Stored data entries

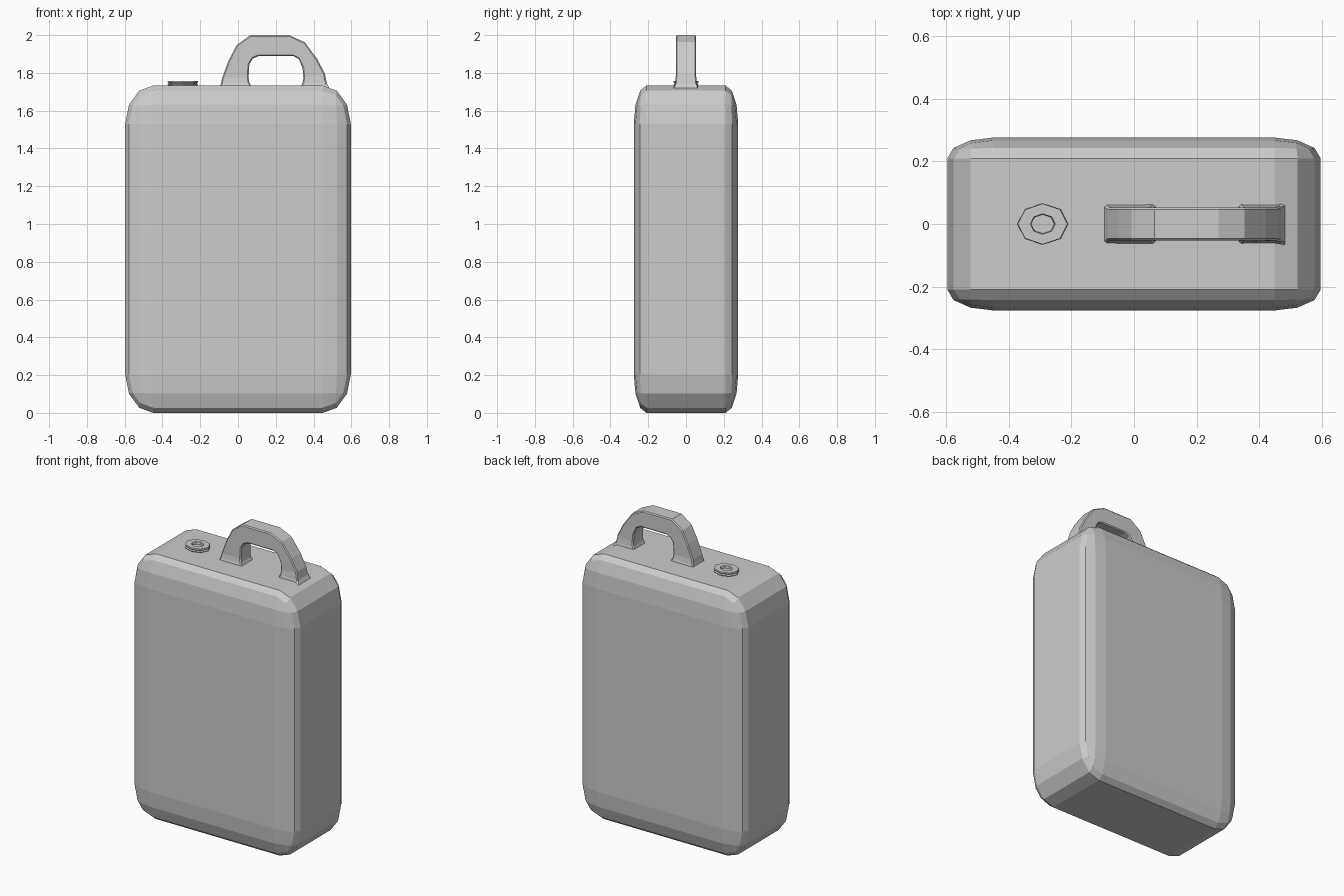
import bpy, bmesh
from math import sin, cos, pi
from mathutils import Vector

if "Cube" in bpy.data.objects:
    bpy.data.objects.remove(bpy.data.objects["Cube"])


def finish(name, bm):
    bmesh.ops.recalc_face_normals(bm, faces=bm.faces)
    me = bpy.data.meshes.new(name)
    bm.to_mesh(me)
    bm.free()
    ob = bpy.data.objects.new(name, me)
    bpy.context.collection.objects.link(ob)
    return ob


def loft(bm, rings, cap_start=True, cap_end=True):
    rows = [[bm.verts.new(p) for p in ring] for ring in rings]
    n = len(rows[0])
    for a, b in zip(rows, rows[1:]):
        for i in range(n):
            j = (i + 1) % n
            bm.faces.new((a[i], a[j], b[j], b[i]))
    if cap_start:
        bm.faces.new(rows[0][::-1])
    if cap_end:
        bm.faces.new(rows[-1])


# Body: a box bevelled in units of its corner radii, then stretched
size = Vector((1.194, 0.553, 1.733))
radius = Vector((0.148, 0.067, 0.203))
bm = bmesh.new()
bmesh.ops.create_cube(bm, size=1)
bmesh.ops.scale(bm, vec=[s / r for s, r in zip(size, radius)], verts=bm.verts)
bmesh.ops.bevel(bm, geom=bm.edges[:], offset=1, offset_type='OFFSET',
                segments=3, profile=0.5, affect='EDGES')
bmesh.ops.scale(bm, vec=radius, verts=bm.verts)
bmesh.ops.translate(bm, vec=(0, 0, size.z / 2), verts=bm.verts)
finish("body", bm)

# Handle: stations of outer x, z, inner x, z and half width, with flared feet
stations = [
    (-0.096, 1.725, 0.072, 1.725, 0.064),
    (-0.090, 1.745, 0.060, 1.750, 0.057),
    (-0.084, 1.775, 0.056, 1.775, 0.053),
    (-0.050, 1.865, 0.060, 1.846, 0.053),
    (-0.008, 1.947, 0.080, 1.877, 0.053),
    (0.065, 2.000, 0.110, 1.889, 0.053),
    (0.270, 2.000, 0.294, 1.889, 0.053),
    (0.353, 1.963, 0.322, 1.873, 0.053),
    (0.420, 1.873, 0.342, 1.825, 0.053),
    (0.460, 1.795, 0.346, 1.775, 0.053),
    (0.470, 1.745, 0.342, 1.750, 0.057),
    (0.474, 1.715, 0.332, 1.725, 0.064),
]


def section(ox, oz, ix, iz, w):
    o, i = Vector((ox, 0, oz)), Vector((ix, 0, iz))
    d = (i - o).normalized() * 0.007
    y = Vector((0, 1, 0))
    c = w - 0.006
    return [o - y * c, o + d - y * w, i - d - y * w, i - y * c,
            i + y * c, i - d + y * w, o + d + y * w, o + y * c]


bm = bmesh.new()
loft(bm, [section(*s) for s in stations])
finish("handle", bm)

# Fillet where the outer foot runs over the shoulder
bm = bmesh.new()
loft(bm, [[(0.43, -0.060, 1.715), (0.43, 0.060, 1.715),
           (0.43, 0.055, 1.748), (0.43, -0.055, 1.748)],
          [(0.470, -0.075, 1.700), (0.470, 0.075, 1.700),
           (0.470, 0.055, 1.745), (0.470, -0.055, 1.745)],
          [(0.495, -0.085, 1.690), (0.495, 0.085, 1.690),
           (0.488, 0.060, 1.712), (0.488, -0.060, 1.712)]])
finish("handle_fillet", bm)

# Cap: eight-sided lathe with a recessed centre
profile = [(0.072, 1.725), (0.081, 1.738), (0.074, 1.744), (0.081, 1.750),
           (0.079, 1.758), (0.040, 1.758), (0.037, 1.742)]
bm = bmesh.new()
loft(bm, [[(-0.292 + r * cos(k * pi / 4), 0.82 * r * sin(k * pi / 4), z)
           for k in range(8)] for r, z in profile])
finish("cap", bm)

» Work item
Print every entry above verbatim but drop the images.

» Exercise answer
import bpy, bmesh
from math import sin, cos, pi
from mathutils import Vector

if "Cube" in bpy.data.objects:
    bpy.data.objects.remove(bpy.data.objects["Cube"])


def finish(name, bm):
    bmesh.ops.recalc_face_normals(bm, faces=bm.faces)
    me = bpy.data.meshes.new(name)
    bm.to_mesh(me)
    bm.free()
    ob = bpy.data.objects.new(name, me)
    bpy.context.collection.objects.link(ob)
    return ob


def loft(bm, rings, cap_start=True, cap_end=True):
    rows = [[bm.verts.new(p) for p in ring] for ring in rings]
    n = len(rows[0])
    for a, b in zip(rows, rows[1:]):
        for i in range(n):
            j = (i + 1) % n
            bm.faces.new((a[i], a[j], b[j], b[i]))
    if cap_start:
        bm.faces.new(rows[0][::-1])
    if cap_end:
        bm.faces.new(rows[-1])


# Body: a box bevelled in units of its corner radii, then stretched
size = Vector((1.194, 0.553, 1.733))
radius = Vector((0.148, 0.067, 0.203))
bm = bmesh.new()
bmesh.ops.create_cube(bm, size=1)
bmesh.ops.scale(bm, vec=[s / r for s, r in zip(size, radius)], verts=bm.verts)
bmesh.ops.bevel(bm, geom=bm.edges[:], offset=1, offset_type='OFFSET',
                segments=3, profile=0.5, affect='EDGES')
bmesh.ops.scale(bm, vec=radius, verts=bm.verts)
bmesh.ops.translate(bm, vec=(0, 0, size.z / 2), verts=bm.verts)
finish("body", bm)

# Handle: stations of outer x, z, inner x, z and half width, with flared feet
stations = [
    (-0.096, 1.725, 0.072, 1.725, 0.064),
    (-0.090, 1.745, 0.060, 1.750, 0.057),
    (-0.084, 1.775, 0.056, 1.775, 0.053),
    (-0.050, 1.865, 0.060, 1.846, 0.053),
    (-0.008, 1.947, 0.080, 1.877, 0.053),
    (0.065, 2.000, 0.110, 1.889, 0.053),
    (0.270, 2.000, 0.294, 1.889, 0.053),
    (0.353, 1.963, 0.322, 1.873, 0.053),
    (0.420, 1.873, 0.342, 1.825, 0.053),
    (0.460, 1.795, 0.346, 1.775, 0.053),
    (0.470, 1.745, 0.342, 1.750, 0.057),
    (0.474, 1.715, 0.332, 1.725, 0.064),
]


def section(ox, oz, ix, iz, w):
    o, i = Vector((ox, 0, oz)), Vector((ix, 0, iz))
    d = (i - o).normalized() * 0.007
    y = Vector((0, 1, 0))
    c = w - 0.006
    return [o - y * c, o + d - y * w, i - d - y * w, i - y * c,
            i + y * c, i - d + y * w, o + d + y * w, o + y * c]


bm = bmesh.new()
loft(bm, [section(*s) for s in stations])
finish("handle", bm)

# Fillet where the outer foot runs over the shoulder
bm = bmesh.new()
loft(bm, [[(0.43, -0.060, 1.715), (0.43, 0.060, 1.715),
           (0.43, 0.055, 1.748), (0.43, -0.055, 1.748)],
          [(0.470, -0.075, 1.700), (0.470, 0.075, 1.700),
           (0.470, 0.055, 1.745), (0.470, -0.055, 1.745)],
          [(0.495, -0.085, 1.690), (0.495, 0.085, 1.690),
           (0.488, 0.060, 1.712), (0.488, -0.060, 1.712)]])
finish("handle_fillet", bm)

# Cap: eight-sided lathe with a recessed centre
profile = [(0.072, 1.725), (0.081, 1.738), (0.074, 1.744), (0.081, 1.750),
           (0.079, 1.758), (0.040, 1.758), (0.037, 1.742)]
bm = bmesh.new()
loft(bm, [[(-0.292 + r * cos(k * pi / 4), 0.82 * r * sin(k * pi / 4), z)
           for k in range(8)] for r, z in profile])
finish("cap", bm)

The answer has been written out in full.